WHAT IS NEEDED>
Whenever a picture appears in the data, skip it and write out all other material exactly.
· · · ·
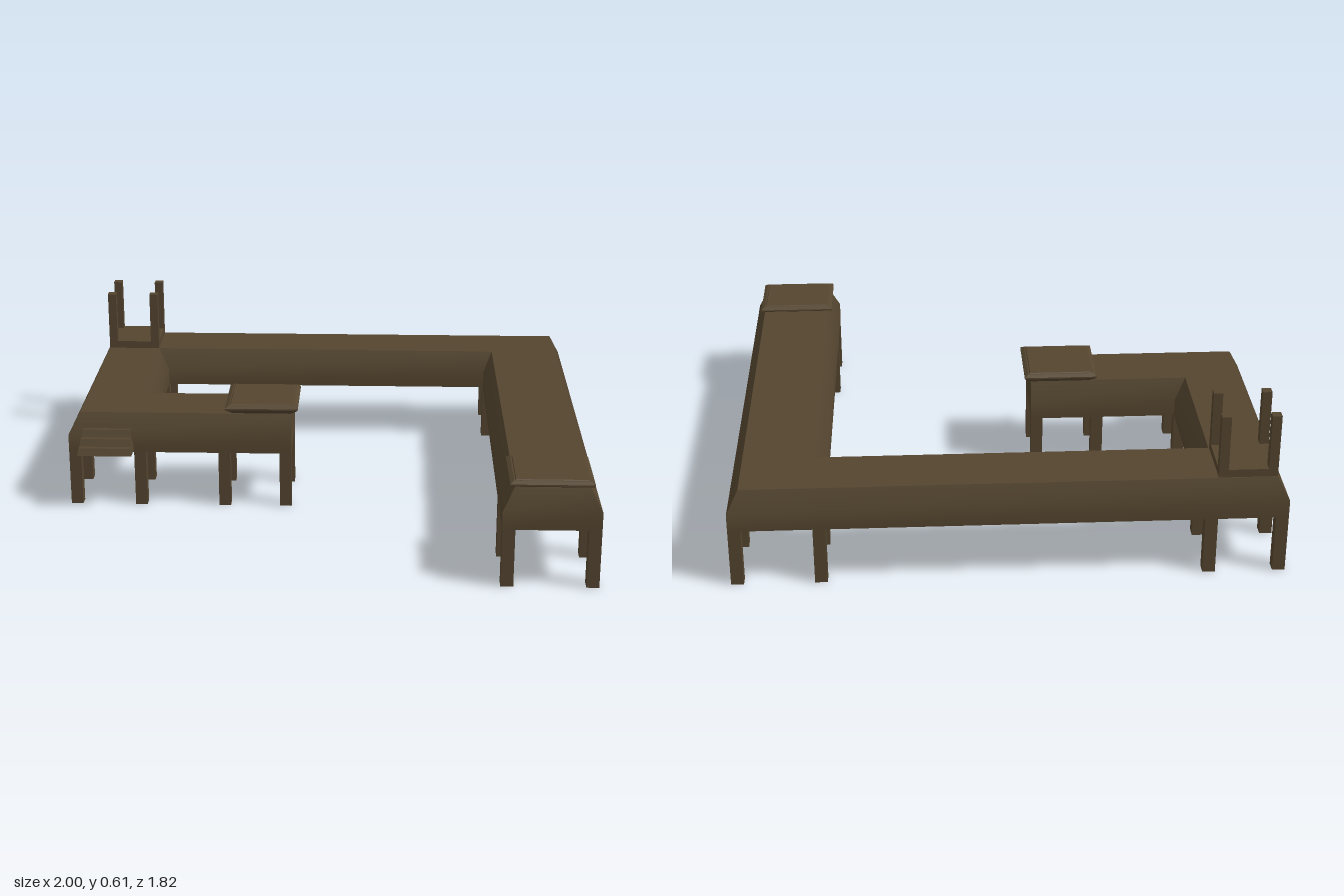
import * as THREE from 'three';
import { toCreasedNormals } from 'three/addons/utils/BufferGeometryUtils.js';

const wood = new THREE.MeshStandardMaterial({ color: 0x54452f });
wood.name = 'dark brown wood';

// Closed solid through plan outlines [x, z] stacked at rising heights
function loft(rings, crease = 0.6) {
  const pos = [];
  const put = (y, p) => pos.push(p[0], y, p[1]);
  for (let r = 0; r < rings.length - 1; r++) {
    const [y0, lo] = rings[r], [y1, hi] = rings[r + 1];
    lo.forEach((a, i) => {
      const j = (i + 1) % lo.length;
      put(y0, a); put(y0, lo[j]); put(y1, hi[j]);
      put(y0, a); put(y1, hi[j]); put(y1, hi[i]);
    });
  }
  const cap = ([y, pts], up) => {
    const flat = pts.map(([x, z]) => new THREE.Vector2(x, -z));
    for (const [a, b, c] of THREE.ShapeUtils.triangulateShape(flat, [])) {
      for (const k of up ? [a, b, c] : [a, c, b]) put(y, pts[k]);
    }
  };
  cap(rings[0], false);
  cap(rings[rings.length - 1], true);
  const geo = new THREE.BufferGeometry();
  geo.setAttribute('position', new THREE.Float32BufferAttribute(pos, 3));
  return toCreasedNormals(geo, crease);
}

// Rectangular plan outline
const rect = (x0, x1, z0, z1) => [[x1, z1], [x1, z0], [x0, z0], [x0, z1]];

export function createModel() {
  const model = new THREE.Group();
  model.name = 'walkway';

  function add(name, geo, parent = model) {
    const mesh = new THREE.Mesh(geo, wood);
    mesh.name = name;
    parent.add(mesh);
    return mesh;
  }
  function box(name, x0, x1, y0, y1, z0, z1, parent) {
    const geo = new THREE.BoxGeometry(x1 - x0, y1 - y0, z1 - z0);
    add(name, geo, parent).position.set((x0 + x1) / 2, (y0 + y1) / 2, (z0 + z1) / 2);
  }
  function group(name) {
    const g = new THREE.Group();
    g.name = name;
    model.add(g);
    return g;
  }

  // Hooked deck: upright skirt, then sides sloping in to the top
  const skirt = [[1, 0.91], [1, -0.91], [-1, -0.91], [-1, 0.2], [-0.13, 0.2],
    [-0.13, -0.1], [-0.7, -0.1], [-0.7, -0.615], [0.655, -0.615], [0.648, 0.91]];
  const top = [[0.957, 0.878], [0.957, -0.878], [-0.957, -0.878], [-0.957, 0.162], [-0.13, 0.162],
    [-0.13, -0.07], [-0.742, -0.07], [-0.742, -0.652], [0.69, -0.652], [0.69, 0.878]];
  add('deck', loft([[0.22, skirt], [0.287, skirt], [0.37, top]]));

  // Legs in fours under each corner and end
  const legs = group('legs');
  const clusters = [
    [[0.672, 0.977], [0.632, 0.888]],
    [[0.677, 0.977], [-0.632, -0.888]],
    [[-0.977, -0.722], [-0.632, -0.888]],
    [[-0.977, -0.722], [0.178, -0.076]],
    [[-0.392, -0.153], [0.178, -0.076]],
  ];
  for (const [xs, zs] of clusters) {
    for (const x of xs) for (const z of zs) {
      box('leg', x - 0.023, x + 0.023, 0, 0.225, z - 0.022, z + 0.022, legs);
    }
  }

  // Bevelled caps with a thin raised panel at both ends
  function endCap(name, x0, x1, z0, z1, yTop) {
    const inset = (d) => rect(x0 + d, x1 - d, z0 + d, z1 - d);
    const g = group(name);
    add('capSlab', loft([[0.365, inset(0.035)], [yTop - 0.018, inset(0)],
      [yTop - 0.012, inset(0)], [yTop - 0.003, inset(0.014)]], 0.2), g);
    add('capPanel', loft([[yTop - 0.004, inset(0.018)], [yTop, inset(0.022)]], 0.2), g);
  }
  endCap('hookEndCap', -0.388, -0.105, -0.1, 0.185, 0.41);
  endCap('longEndCap', 0.672, 0.97, 0.628, 0.9, 0.4);

  // Corner platform with four upright posts
  const tower = group('cornerPlatform');
  box('platformBase', -0.957, -0.745, 0.36, 0.4, -0.875, -0.653, tower);
  for (const x of [-0.957, -0.779]) for (const z of [-0.875, -0.687]) {
    box('post', x, x + 0.034, 0.39, 0.61, z, z + 0.034, tower);
  }

  // Steps against the front wall, each narrower and further back
  const steps = group('steps');
  for (let i = 0; i < 4; i++) {
    const w = 0.105 - i * 0.005, z = 0.282 - i * 0.032, y = 0.232 + i * 0.027;
    add('step', loft([[y, rect(-0.85 - w, -0.85 + w, 0.14, z)],
      [y + 0.027, rect(-0.85 - w + 0.004, -0.85 + w - 0.004, 0.14, z - 0.012)]], 0.2), steps);
  }
  return model;
}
· · · ·
SOLUTION>
import * as THREE from 'three';
import { toCreasedNormals } from 'three/addons/utils/BufferGeometryUtils.js';

const wood = new THREE.MeshStandardMaterial({ color: 0x54452f });
wood.name = 'dark brown wood';

// Closed solid through plan outlines [x, z] stacked at rising heights
function loft(rings, crease = 0.6) {
  const pos = [];
  const put = (y, p) => pos.push(p[0], y, p[1]);
  for (let r = 0; r < rings.length - 1; r++) {
    const [y0, lo] = rings[r], [y1, hi] = rings[r + 1];
    lo.forEach((a, i) => {
      const j = (i + 1) % lo.length;
      put(y0, a); put(y0, lo[j]); put(y1, hi[j]);
      put(y0, a); put(y1, hi[j]); put(y1, hi[i]);
    });
  }
  const cap = ([y, pts], up) => {
    const flat = pts.map(([x, z]) => new THREE.Vector2(x, -z));
    for (const [a, b, c] of THREE.ShapeUtils.triangulateShape(flat, [])) {
      for (const k of up ? [a, b, c] : [a, c, b]) put(y, pts[k]);
    }
  };
  cap(rings[0], false);
  cap(rings[rings.length - 1], true);
  const geo = new THREE.BufferGeometry();
  geo.setAttribute('position', new THREE.Float32BufferAttribute(pos, 3));
  return toCreasedNormals(geo, crease);
}

// Rectangular plan outline
const rect = (x0, x1, z0, z1) => [[x1, z1], [x1, z0], [x0, z0], [x0, z1]];

export function createModel() {
  const model = new THREE.Group();
  model.name = 'walkway';

  function add(name, geo, parent = model) {
    const mesh = new THREE.Mesh(geo, wood);
    mesh.name = name;
    parent.add(mesh);
    return mesh;
  }
  function box(name, x0, x1, y0, y1, z0, z1, parent) {
    const geo = new THREE.BoxGeometry(x1 - x0, y1 - y0, z1 - z0);
    add(name, geo, parent).position.set((x0 + x1) / 2, (y0 + y1) / 2, (z0 + z1) / 2);
  }
  function group(name) {
    const g = new THREE.Group();
    g.name = name;
    model.add(g);
    return g;
  }

  // Hooked deck: upright skirt, then sides sloping in to the top
  const skirt = [[1, 0.91], [1, -0.91], [-1, -0.91], [-1, 0.2], [-0.13, 0.2],
    [-0.13, -0.1], [-0.7, -0.1], [-0.7, -0.615], [0.655, -0.615], [0.648, 0.91]];
  const top = [[0.957, 0.878], [0.957, -0.878], [-0.957, -0.878], [-0.957, 0.162], [-0.13, 0.162],
    [-0.13, -0.07], [-0.742, -0.07], [-0.742, -0.652], [0.69, -0.652], [0.69, 0.878]];
  add('deck', loft([[0.22, skirt], [0.287, skirt], [0.37, top]]));

  // Legs in fours under each corner and end
  const legs = group('legs');
  const clusters = [
    [[0.672, 0.977], [0.632, 0.888]],
    [[0.677, 0.977], [-0.632, -0.888]],
    [[-0.977, -0.722], [-0.632, -0.888]],
    [[-0.977, -0.722], [0.178, -0.076]],
    [[-0.392, -0.153], [0.178, -0.076]],
  ];
  for (const [xs, zs] of clusters) {
    for (const x of xs) for (const z of zs) {
      box('leg', x - 0.023, x + 0.023, 0, 0.225, z - 0.022, z + 0.022, legs);
    }
  }

  // Bevelled caps with a thin raised panel at both ends
  function endCap(name, x0, x1, z0, z1, yTop) {
    const inset = (d) => rect(x0 + d, x1 - d, z0 + d, z1 - d);
    const g = group(name);
    add('capSlab', loft([[0.365, inset(0.035)], [yTop - 0.018, inset(0)],
      [yTop - 0.012, inset(0)], [yTop - 0.003, inset(0.014)]], 0.2), g);
    add('capPanel', loft([[yTop - 0.004, inset(0.018)], [yTop, inset(0.022)]], 0.2), g);
  }
  endCap('hookEndCap', -0.388, -0.105, -0.1, 0.185, 0.41);
  endCap('longEndCap', 0.672, 0.97, 0.628, 0.9, 0.4);

  // Corner platform with four upright posts
  const tower = group('cornerPlatform');
  box('platformBase', -0.957, -0.745, 0.36, 0.4, -0.875, -0.653, tower);
  for (const x of [-0.957, -0.779]) for (const z of [-0.875, -0.687]) {
    box('post', x, x + 0.034, 0.39, 0.61, z, z + 0.034, tower);
  }

  // Steps against the front wall, each narrower and further back
  const steps = group('steps');
  for (let i = 0; i < 4; i++) {
    const w = 0.105 - i * 0.005, z = 0.282 - i * 0.032, y = 0.232 + i * 0.027;
    add('step', loft([[y, rect(-0.85 - w, -0.85 + w, 0.14, z)],
      [y + 0.027, rect(-0.85 - w + 0.004, -0.85 + w - 0.004, 0.14, z - 0.012)]], 0.2), steps);
  }
  return model;
}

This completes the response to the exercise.